By now, I had a clear vision of where I wanted to start.
Appalachia is the most economically depressed region in the US. If my idea could be made to work there, then it stood to reason that it could be made to work anywhere.
Besides, I figured that land would be cheap in the region, so that’s what I set my sights on.
It took me the better part of a year to develop my freelancing career to the point where I was in a position to move, but in December of 2014, I was ready.
I moved to Galax, VA on January 4th.
It was a balmy 74 degrees when I left Myrtle Beach.
It was snowing when I arrived at the top of the mountain at four o’clock in the morning, with three terrified feral cats in tow (the last three I had been working with).
I knew it would take time to pay off the debts incurred to make the move, so I resolved not to even bother to look for land until I had the money in the bank.
Along the way, I discovered that I could help one of my ferals.
Little Patches had become blind when she was just three months old.
I found a specialist who could perform a surgery that would restore at least some of her sight.
Yes, having the surgery done was going to be expensive, and it would set me back several months where the land acquisition was concerned, but it was also the right thing to do.
I knew that for certain the day I brought Patches back from her surgery.
She spent the first hour groggy.
She spent the second hour ripping off the plastic cone they’d put around her head.
Then she spent the next two hours running all through the house, exploring it for the first time with her eyes.
Every couple of minutes, she’d run up to me, stand on her hind legs, tap my leg and chirp as if to say, “Dad! Dad, come LOOK at this, you’ve gotta see!” then scamper back off to continue her explorations.
And that, my friends, brings us up to date.
Play the Planet was born out of the imagination of an intoxicated homeless man, who currently lives like a hermit on top of a mountain in rural Virginia because people kinda scare him, but who nonetheless has a deep, driving need to take the broken things of this world and make them shine.
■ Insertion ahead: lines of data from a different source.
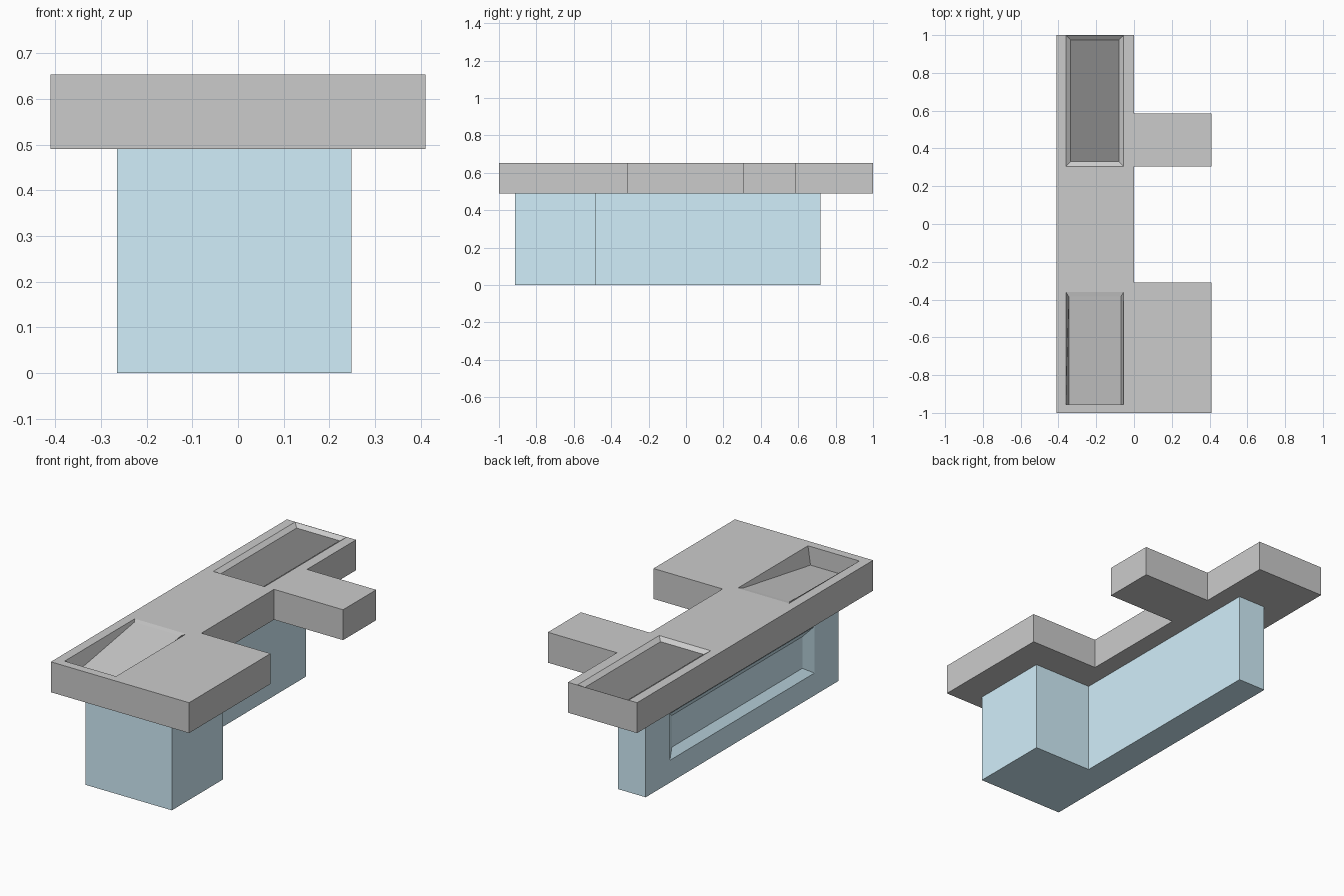
import bpy, bmesh

if "Cube" in bpy.data.objects:
    bpy.data.objects.remove(bpy.data.objects["Cube"])


def material(name, rgb):
    m = bpy.data.materials.new(name)
    m.diffuse_color = (*rgb, 1)
    m.use_nodes = True
    m.node_tree.nodes["Principled BSDF"].inputs["Base Color"].default_value = m.diffuse_color
    return m


def loft(name, rings, mat=None):
    """Closed solid through a list of equal-length point rings."""
    bm = bmesh.new()
    vs = [[bm.verts.new(p) for p in r] for r in rings]
    n = len(rings[0])
    bm.faces.new(vs[0])
    bm.faces.new(vs[-1])
    for a, b in zip(vs, vs[1:]):
        for i in range(n):
            j = (i + 1) % n
            bm.faces.new((a[i], a[j], b[j], b[i]))
    bmesh.ops.recalc_face_normals(bm, faces=bm.faces)
    me = bpy.data.meshes.new(name)
    bm.to_mesh(me)
    bm.free()
    ob = bpy.data.objects.new(name, me)
    bpy.context.collection.objects.link(ob)
    if mat:
        me.materials.append(mat)
    return ob


def prism(name, outline, z0, z1, mat=None):
    return loft(name, [[(x, y, z) for x, y in outline] for z in (z0, z1)], mat)


def rect(x0, x1, y0, y1):
    return [(x0, y0), (x1, y0), (x1, y1), (x0, y1)]


def flat(outline, z):
    return [(x, y, z) for x, y in outline]


def cut(target, cutter):
    cutter.hide_render = True
    mod = target.modifiers.new("cut", 'BOOLEAN')
    mod.operation = 'DIFFERENCE'
    mod.solver = 'EXACT'
    mod.object = cutter
    bpy.context.view_layer.objects.active = target
    bpy.ops.object.modifier_apply(modifier=mod.name)
    bpy.data.objects.remove(cutter, do_unlink=True)


blue = material("blue_paint", (0.64, 0.86, 0.96))
dark = material("dark_glass", (0.25, 0.25, 0.25))
BASE_TOP, TOP = 0.49, 0.653

# Countertop with two side wings
counter = prism("countertop", [
    (-0.41, -1), (0.41, -1), (0.41, -0.31), (0, -0.31), (0, 0.305),
    (0.41, 0.305), (0.41, 0.585), (0, 0.585), (0, 1), (-0.41, 1)],
    BASE_TOP, TOP)

# Shallow tray with sloped walls at the back
rim = rect(-0.36, -0.055, 0.305, 0.998)
floor = rect(-0.335, -0.08, 0.33, 0.975)
cut(counter, loft("tray_cutter", [flat(rim, 0.75), flat(rim, TOP), flat(floor, 0.635)]))
prism("tray_panel", floor, 0.630, 0.636, dark)

# Ramped recess at the front, deepest at its front wall
rim = rect(-0.36, -0.055, -0.955, -0.36)
ramp = [(-0.345, -0.955, 0.553), (-0.07, -0.955, 0.553),
        (-0.07, -0.385, 0.648), (-0.345, -0.385, 0.648)]
cut(counter, loft("ramp_cutter", [flat(rim, 0.75), flat(rim, TOP), ramp]))

# L-shaped base
base = prism("base", [
    (-0.265, -0.915), (0.248, -0.915), (0.248, -0.48),
    (-0.10, -0.48), (-0.10, 0.72), (-0.265, 0.72)], 0, BASE_TOP, blue)

# Sunken panel with sloped edges on the left side of the base
outer = rect(-0.71, 0.515, 0.12, 0.37)
inner = rect(-0.65, 0.455, 0.16, 0.33)
cut(base, loft("panel_cutter", [
    [(x, y, z) for y, z in ring]
    for x, ring in ((-0.35, outer), (-0.265, outer), (-0.235, inner))], blue))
Its launch was delayed by a blind cat.
More updates as they occur.